Items listed in a dataset:
------------------------------------------------

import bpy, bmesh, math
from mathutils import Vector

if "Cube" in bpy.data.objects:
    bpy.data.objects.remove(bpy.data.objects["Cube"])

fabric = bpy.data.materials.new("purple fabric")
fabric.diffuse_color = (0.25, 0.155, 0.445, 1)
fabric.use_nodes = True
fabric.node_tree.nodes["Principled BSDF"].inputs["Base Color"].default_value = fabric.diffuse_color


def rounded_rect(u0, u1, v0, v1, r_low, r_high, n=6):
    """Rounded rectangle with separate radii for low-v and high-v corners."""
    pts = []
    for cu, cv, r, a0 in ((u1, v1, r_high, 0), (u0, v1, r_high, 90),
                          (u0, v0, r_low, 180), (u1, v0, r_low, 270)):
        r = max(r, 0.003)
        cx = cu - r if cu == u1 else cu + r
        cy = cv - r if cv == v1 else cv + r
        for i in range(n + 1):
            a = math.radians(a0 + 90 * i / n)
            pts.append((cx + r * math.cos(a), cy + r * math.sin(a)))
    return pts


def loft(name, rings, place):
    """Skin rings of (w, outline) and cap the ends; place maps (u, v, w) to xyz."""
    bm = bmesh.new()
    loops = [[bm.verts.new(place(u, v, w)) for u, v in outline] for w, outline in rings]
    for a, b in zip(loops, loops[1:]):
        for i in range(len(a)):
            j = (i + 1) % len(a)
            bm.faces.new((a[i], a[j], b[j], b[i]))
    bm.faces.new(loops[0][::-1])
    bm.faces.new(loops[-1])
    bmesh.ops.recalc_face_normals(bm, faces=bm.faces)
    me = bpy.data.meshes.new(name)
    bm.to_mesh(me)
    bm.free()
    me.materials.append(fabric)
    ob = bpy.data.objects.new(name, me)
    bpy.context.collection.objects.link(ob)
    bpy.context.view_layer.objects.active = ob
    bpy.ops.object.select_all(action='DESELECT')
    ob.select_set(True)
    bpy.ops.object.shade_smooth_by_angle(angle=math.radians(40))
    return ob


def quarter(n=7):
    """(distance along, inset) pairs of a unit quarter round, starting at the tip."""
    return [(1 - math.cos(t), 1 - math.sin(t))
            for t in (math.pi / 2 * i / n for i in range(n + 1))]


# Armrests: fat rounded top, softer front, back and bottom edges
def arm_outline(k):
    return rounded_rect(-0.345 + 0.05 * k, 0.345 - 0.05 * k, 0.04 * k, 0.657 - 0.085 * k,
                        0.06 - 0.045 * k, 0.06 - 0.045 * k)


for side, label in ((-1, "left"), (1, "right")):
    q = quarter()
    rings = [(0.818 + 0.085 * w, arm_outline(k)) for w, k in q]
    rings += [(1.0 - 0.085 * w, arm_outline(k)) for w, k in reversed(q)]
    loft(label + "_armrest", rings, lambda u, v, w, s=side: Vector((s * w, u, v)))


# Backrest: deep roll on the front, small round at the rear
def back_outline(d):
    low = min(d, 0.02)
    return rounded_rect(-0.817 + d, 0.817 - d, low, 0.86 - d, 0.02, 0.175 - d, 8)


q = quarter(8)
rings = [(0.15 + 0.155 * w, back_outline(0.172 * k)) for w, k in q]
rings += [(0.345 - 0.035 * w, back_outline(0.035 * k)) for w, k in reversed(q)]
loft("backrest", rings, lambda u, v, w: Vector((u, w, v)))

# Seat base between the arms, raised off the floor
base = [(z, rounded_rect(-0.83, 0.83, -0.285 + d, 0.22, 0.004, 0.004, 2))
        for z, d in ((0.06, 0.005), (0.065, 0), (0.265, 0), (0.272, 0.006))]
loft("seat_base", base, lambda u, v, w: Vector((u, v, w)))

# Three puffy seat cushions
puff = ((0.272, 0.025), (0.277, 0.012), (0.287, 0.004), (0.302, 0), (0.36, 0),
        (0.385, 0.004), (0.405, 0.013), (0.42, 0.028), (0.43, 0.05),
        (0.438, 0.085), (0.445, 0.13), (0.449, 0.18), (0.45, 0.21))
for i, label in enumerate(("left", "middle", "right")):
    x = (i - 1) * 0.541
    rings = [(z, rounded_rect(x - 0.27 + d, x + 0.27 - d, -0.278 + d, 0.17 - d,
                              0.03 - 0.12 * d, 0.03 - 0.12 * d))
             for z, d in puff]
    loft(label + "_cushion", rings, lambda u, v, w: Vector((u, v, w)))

------------------------------------------------

Only the lines above from the line containing "bm.faces.new(loops[0][::-1])" through the line containing "q = quarter()" should be retyped, exactly and with both ends included.

    bm.faces.new(loops[0][::-1])
    bm.faces.new(loops[-1])
    bmesh.ops.recalc_face_normals(bm, faces=bm.faces)
    me = bpy.data.meshes.new(name)
    bm.to_mesh(me)
    bm.free()
    me.materials.append(fabric)
    ob = bpy.data.objects.new(name, me)
    bpy.context.collection.objects.link(ob)
    bpy.context.view_layer.objects.active = ob
    bpy.ops.object.select_all(action='DESELECT')
    ob.select_set(True)
    bpy.ops.object.shade_smooth_by_angle(angle=math.radians(40))
    return ob


def quarter(n=7):
    """(distance along, inset) pairs of a unit quarter round, starting at the tip."""
    return [(1 - math.cos(t), 1 - math.sin(t))
            for t in (math.pi / 2 * i / n for i in range(n + 1))]


# Armrests: fat rounded top, softer front, back and bottom edges
def arm_outline(k):
    return rounded_rect(-0.345 + 0.05 * k, 0.345 - 0.05 * k, 0.04 * k, 0.657 - 0.085 * k,
                        0.06 - 0.045 * k, 0.06 - 0.045 * k)


for side, label in ((-1, "left"), (1, "right")):
    q = quarter()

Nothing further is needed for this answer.